“In making mobile news more readable, you have to realize that the act of ‘reading news’ as we know it today is a fairly antiquated practice in itself.”
That’s Tim Shundo. He’s the lead designer behind a news app called Circa. At first glance, Circa may resemble Rupert Murdoch’s struggling iPad publication, The Daily: It has its own editorial staff, and its content is meticulously designed for mobiles. But its sensibility is the product of its founders--faces from Digg and I Can Has Cheezburger?--rather than traditional print media. And at its heart lies a unique reformatting of current events and breaking news that Shundo thinks mobile users will latch on to.
“The way Circa works is more elaborate than serving you the news with a fancy UI or making sure the news is specifically catered to your interests,” Shundo explains. “We think that in order to make the news more convenient to you, we actually had to redefine the news itself, and then create a way for this new format to be consumed.”
On first loading the app, Circa’s baseline is the same headline/thumbnail feed we’ve seen a hundred times before. But when you click to read, you realize that stories are broken into readable bullet points, which Shundo likens to flashcards. Rather than scroll through a long column of text--doing that dance where you try to hold your thumb on the screen while you read around it--you flick down a list of blurbs, each perfectly truncated to take up no more real estate than the iPhone 5’s screen.
It makes sense.
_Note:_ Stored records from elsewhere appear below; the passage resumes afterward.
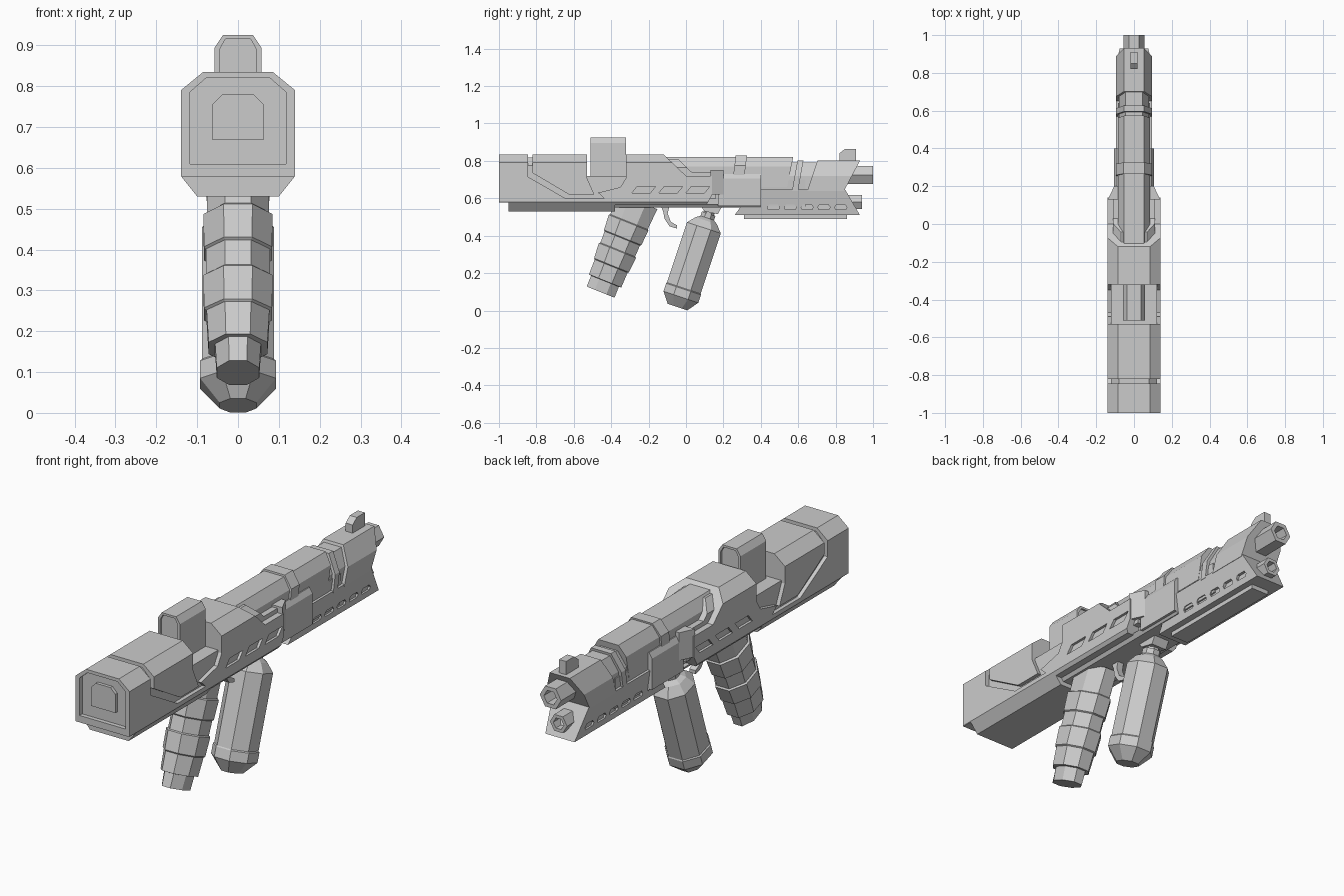
import bpy, bmesh, math
from mathutils import Vector

if "Cube" in bpy.data.objects:
    bpy.data.objects.remove(bpy.data.objects["Cube"])


def finish(name, bm):
    bmesh.ops.recalc_face_normals(bm, faces=bm.faces)
    me = bpy.data.meshes.new(name)
    bm.to_mesh(me)
    bm.free()
    ob = bpy.data.objects.new(name, me)
    bpy.context.collection.objects.link(ob)
    return ob


def sym(half):
    return half + [(-x, z) for x, z in reversed(half)]


def prism(name, axis, pts, lo, hi):
    """Extrude a flat outline along one axis."""
    place = {'x': lambda a, b, t: (t, a, b),
             'y': lambda a, b, t: (a, t, b),
             'z': lambda a, b, t: (a, b, t)}[axis]
    bm = bmesh.new()
    A = [bm.verts.new(place(a, b, lo)) for a, b in pts]
    B = [bm.verts.new(place(a, b, hi)) for a, b in pts]
    bm.faces.new(A)
    bm.faces.new(B[::-1])
    n = len(pts)
    for i in range(n):
        j = (i + 1) % n
        bm.faces.new((A[i], B[i], B[j], A[j]))
    return finish(name, bm)


def boolean(ob, other, op='DIFFERENCE'):
    m = ob.modifiers.new("cut", 'BOOLEAN')
    m.operation, m.object, m.solver = op, other, 'EXACT'
    dg = bpy.context.evaluated_depsgraph_get()
    me = bpy.data.meshes.new_from_object(ob.evaluated_get(dg))
    ob.modifiers.clear()
    ob.data = me
    bpy.data.objects.remove(other)
    return ob


def shell(name, half, side):
    """Cross-section along the gun, trimmed by a side outline."""
    ob = prism(name, 'y', sym(half), -1.2, 1.2)
    return boolean(ob, prism("trim", 'x', side, -0.3, 0.3), 'INTERSECT')


def loft(name, origin, tilt, rings, sides, off=0.5):
    """Rings of (distance, half width, half depth) down a tilted axis."""
    t = math.radians(tilt)
    d = Vector((0, -math.sin(t), -math.cos(t)))
    e = Vector((0, math.cos(t), -math.sin(t)))
    k = 1 / math.cos(math.pi / sides) if off else 1
    bm = bmesh.new()
    loops = []
    for s, rx, ry in rings:
        c = Vector(origin) + d * s
        loops.append([bm.verts.new(
            c + Vector((1, 0, 0)) * rx * k * math.cos(2 * math.pi * (i + off) / sides)
            + e * ry * k * math.sin(2 * math.pi * (i + off) / sides)) for i in range(sides)])
    for A, B in zip(loops, loops[1:]):
        for i in range(sides):
            j = (i + 1) % sides
            bm.faces.new((A[i], A[j], B[j], B[i]))
    bm.faces.new(loops[0])
    bm.faces.new(loops[-1])
    return finish(name, bm)


# Stock: rear cap, cheek piece, inner core and underside
body = [(.1, .53), (.14, .58), (.14, .79), (.085, .835)]
rear = shell("stock_rear", body, [(-1, .578), (-1, .9), (-.845, .9), (-.845, .715),
                                  (-.645, .6), (-.4, .6), (-.4, .578)])
boolean(rear, prism("recess", 'y', sym([(.118, .61), (.118, .785), (.078, .82)]), -1.1, -.98))
prism("butt_panel", 'y', sym([(.063, .668), (.063, .755), (.038, .78)]), -.995, -.97)
shell("stock_cheek", body, [(-.82, .9), (-.53, .9), (-.53, .71), (-.49, .62),
                            (-.625, .62), (-.82, .735)])
shell("stock_core", [(.122, .56), (.122, .775), (.08, .818)],
      [(-.95, .57), (-.95, .9), (-.53, .9), (-.53, .72), (-.28, .72), (-.28, .57)])
shell("stock_underside", body, [(-.95, .5), (-.95, .58), (-.38, .58), (-.38, .5)])
prism("belly_strip", 'y', sym([(.085, .55), (.1, .57)]), -.4, .4)

# Receiver with slanted side vents
recv = shell("receiver", body, [(-.32, .9), (-.188, .9), (0, .72), (.14, .72), (.14, .62),
                                (.11, .565), (-.4, .565), (-.47, .63), (-.35, .66), (-.32, .71)])
for y in (-.29, -.145, 0):
    vent = [(y, .628), (y + .03, .664), (y + .128, .664), (y + .098, .628)]
    for lo, hi in ((.128, .2), (-.2, -.128)):
        boolean(recv, prism("vent", 'x', vent, lo, hi))
shell("receiver_collar", [(.112, .57), (.112, .765), (.07, .81)],
      [(-.25, .6), (-.25, .9), (-.135, .9), (.03, .74), (.16, .74), (.16, .6)])
prism("receiver_nose", 'z', sym([(.138, .13), (.105, .2)]), .62, .75)

# Sight housing
scope = prism("sight_housing", 'y', sym([(.057, .70), (.057, .895), (.037, .925)]), -.51, -.32)
for lo, hi in ((-.6, -.5), (-.33, -.2)):
    boolean(scope, prism("window", 'y', sym([(.045, .74), (.045, .89), (.031, .915)]), lo, hi))

# Barrel shroud, clamp and side block
shell("barrel_shroud", [(.085, .66), (.085, .77), (.052, .82)],
      [(-.12, .66), (-.12, .9), (.59, .9), (.54, .66)])
shell("shroud_clamp", [(.094, .70), (.094, .775), (.055, .828)],
      [(.25, .70), (.275, .9), (.335, .9), (.31, .70)])
prism("fore_core", 'y', sym([(.078, .555), (.085, .70)]), .1, .64)
prism("side_block", 'y', sym([(.105, .56), (.105, .705), (.09, .73)]), .17, .4)

# Muzzle head and neck
head = [(.095, .64), (.095, .72), (.052, .802)]
shell("head_neck", [(.08, .64), (.08, .72), (.045, .79)],
      [(.52, .6), (.57, .9), (.75, .9), (.75, .6)])
shell("neck_band", head, [(.56, .6), (.613, .9), (.645, .9), (.592, .6)])
shell("muzzle_head", head, [(.635, .6), (.735, .9), (.983, .9), (.845, .64), (.845, .6)])

# Lower rail with slots
rail = prism("lower_rail", 'x', [(.26, .51), (.36, .648), (.85, .648), (.93, .51)], -.3, .3)
boolean(rail, prism("trim", 'y', sym([(.074, .5), (.096, .66)]), 0, 1.2), 'INTERSECT')
for i in range(5):
    y = .435 + i * .09
    slot = [(y, .553), (y + .01, .567), (y + .055, .567), (y + .065, .553),
            (y + .06, .54), (y + .005, .54)]
    for lo, hi in ((.07, .2), (-.2, -.07)):
        boolean(rail, prism("slot", 'x', slot, lo, hi))
prism("rail_strip", 'x', [(.31, .49), (.31, .515), (.86, .515), (.86, .49)], -.045, .045)

# Six-sided barrels and front sight
for name, z, r, end in (("upper_barrel", .725, .055, 1), ("lower_barrel", .58, .044, .94)):
    n = end - .7
    loft(name, (0, .7, z), -90,
         [(0, r, r), (n, r, r), (n, r * .62, r * .62), (n - .08, r * .62, r * .62)], 6, 0)
prism("front_sight", 'x', [(.82, .79), (.82, .84), (.85, .864), (.91, .864), (.91, .79)], -.018, .018)

# Stepped pistol grip
loft("pistol_grip", (0, -.26, .585), 22,
     [(0, .074, .115), (.12, .076, .108), (.125, .085, .114), (.21, .083, .108),
      (.215, .078, .102), (.28, .078, .1), (.285, .085, .107), (.37, .083, .1),
      (.375, .077, .095), (.46, .072, .093), (.462, .056, .08), (.525, .052, .08)], 8)

# Trigger
prism("trigger", 'x', [(-.14, .57), (-.085, .57), (-.098, .52), (-.082, .475), (-.048, .455),
                       (-.048, .438), (-.088, .45), (-.115, .49), (-.122, .53)], -.016, .016)

# Canister foregrip and its mount
loft("canister", (0, .14, .575), 18.4,
     [(0, .03, .03), (.06, .03, .03), (.06, .038, .038), (.085, .038, .038), (.1, .06, .06),
      (.14, .088, .095), (.48, .088, .095), (.485, .093, .098), (.53, .093, .098),
      (.587, .045, .055)], 8)
prism("canister_mount", 'x', [(.07, .57), (.1, .53), (.17, .515), (.2, .57)], -.04, .04)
For whatever journalistic expression may be lacking in the abridged story format, Circa compensates through information-cramming, blog-crushing efficiency. And these flashcard updates hold another benefit: As stories develop and new facts arise, the format is easily expandable. And users can subscribe to any story’s updates rather than constantly tapping "refresh" on the off chance there’s been something new added.
No doubt, there are certain types of stories Circa will never be able to tell (think of any long-form narrative piece you’ve read recently--it just wouldn’t work in this rigid format). But as a news app for keeping mobile users apprised to current events? Even at v1.0, Circa is doing a lot more by, very intelligently, doing less.